The Pilgrimage of Grace was the largest revolt of the Tudor Era – it a was protest primarily against Henry VIII’s break with the Catholic Church and the dissolution of the monasteries. The movement stemmed from the Lincolnshire Rising, and quickly took it over. By the beginning of December, the leaders had assembled between 30,000 and 40,000 people in York, which far outnumbered the 5,000 men which the Duke of Norfolk had brought to subdue them (and which was all the King could muster right then). Knowing he had no choice, Norfolk immediately set to negotiate to get them to disperse and to buy time. He immediately promised a general pardon (knowing the King would have no choice but to ratify it), promised that Jane Seymour would be crowned in York the next year (instead of in London as was customary), even told them that a Parliament would be held in the North. He also accepted their lists of demands (“The Commons’ Petition”), inviting their leader, Robert Aske, to court to discuss the terms with the King himself. It worked. The crowd went home, happy that they would soon see the changes they had been ready to fight for.
Of course, there was no way that Henry was going to keep any of these promises – other than the pardon (which he couldn’t really avoid once they acted on it by going home). When February rolled around and nothing had been done, there would be a new rising, but then Henry would be prepared. He would send Norfolk north immediately to crush them before they gathered any real momentum, imposing martial law and executing enough rebels to make people think twice about joining them. That last bit was so effective that no subsequent rebellion in the Tudor Era came close in scope to the Pilgrimage of Grace…
If you like my posts, you’ll love my books! My Seymour Saga trilogy tells the gripping story of the short-lived dynasty that shaped the Tudor Era. Jane the Quene skews romantic, The Path to Somerset is pure Game of Thrones (without the dragons), and The Boy King is a noir coming-of-age. Get them now through Amazon, Barnes & Noble, Kobo, and Apple, or even your local independent bookstore!
(PS Already read them?
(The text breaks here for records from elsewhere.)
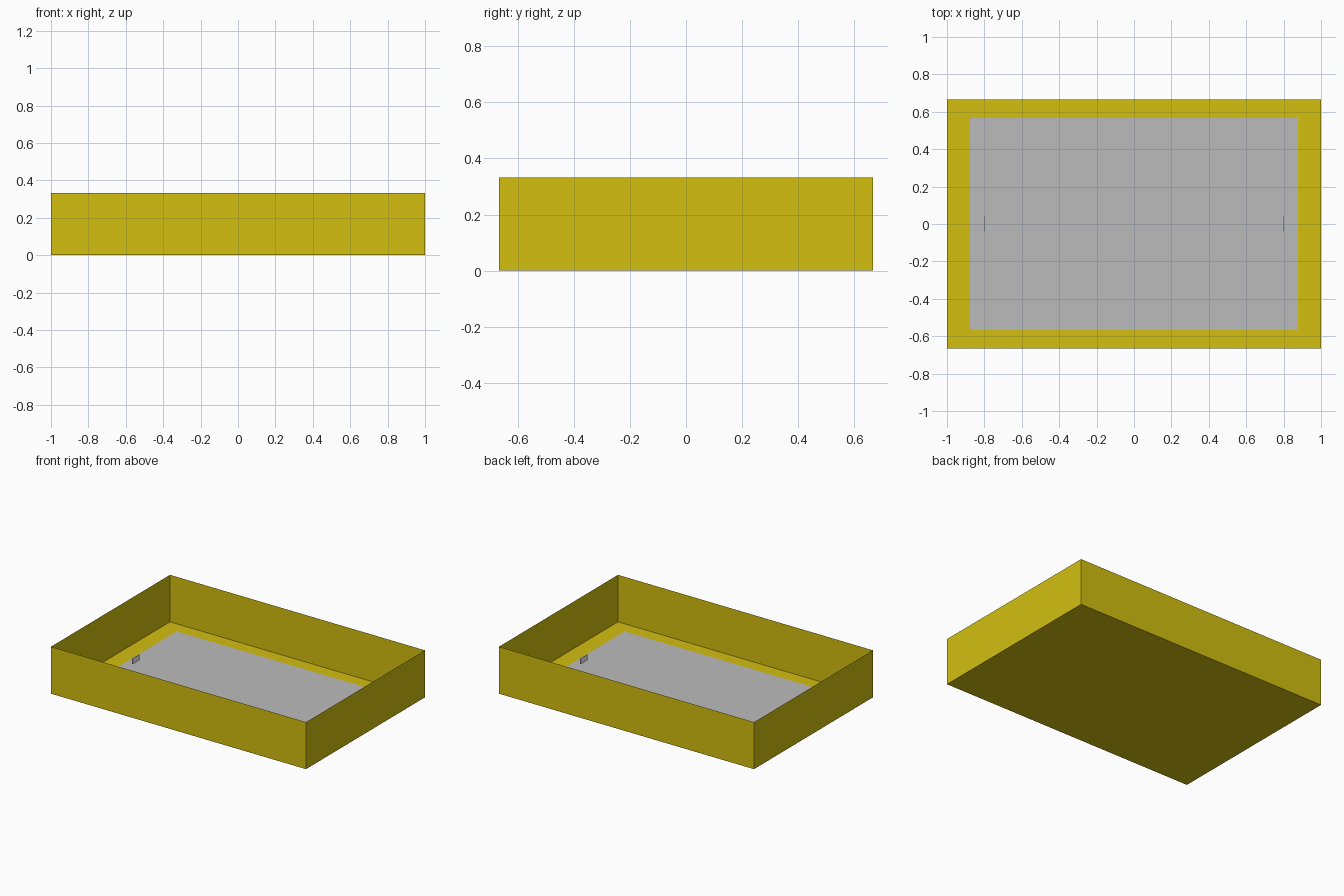
import bpy
import bmesh
from mathutils import Matrix, Vector

if "Cube" in bpy.data.objects:
    bpy.data.objects.remove(bpy.data.objects["Cube"])


def material(name, rgb):
    mat = bpy.data.materials.new(name)
    mat.diffuse_color = (*rgb, 1.0)
    mat.use_nodes = True
    mat.node_tree.nodes["Principled BSDF"].inputs["Base Color"].default_value = mat.diffuse_color
    return mat


def box(name, size, base, mat, open_top=False):
    """Box standing on the base point, optionally without its top face."""
    bm = bmesh.new()
    bmesh.ops.create_cube(bm, size=1.0, matrix=Matrix.Translation((0, 0, 0.5)))
    bmesh.ops.scale(bm, vec=Vector(size), verts=bm.verts)
    if open_top:
        top = [f for f in bm.faces if f.normal.z > 0.9]
        bmesh.ops.delete(bm, geom=top, context='FACES_ONLY')
    mesh = bpy.data.meshes.new(name)
    bm.to_mesh(mesh)
    bm.free()
    mesh.materials.append(mat)
    obj = bpy.data.objects.new(name, mesh)
    obj.location = base
    bpy.context.collection.objects.link(obj)
    return obj


yellow = material("mustard_yellow", (0.65, 0.52, 0.005))
grey = material("mid_grey", (0.5, 0.5, 0.5))
pale = material("pale_grey", (0.8, 0.8, 0.8))

# Open tray with sheet-thin walls and floor
box("tray", (2.0, 1.333, 0.333), (0, 0, 0), yellow, open_top=True)

# Thin panel laid on the tray floor
box("floor_panel", (1.755, 1.133, 0.002), (0, 0, 0.001), grey)

# Small upright tabs near both ends
for side, x in (("left", -0.8), ("right", 0.8)):
    box(side + "_tab", (0.003, 0.08, 0.04), (x, 0, 0.023), pale)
Did you love them? Then please review them – even just a stars rating! It makes a huge difference in helping new readers find them and would mean the world to me!)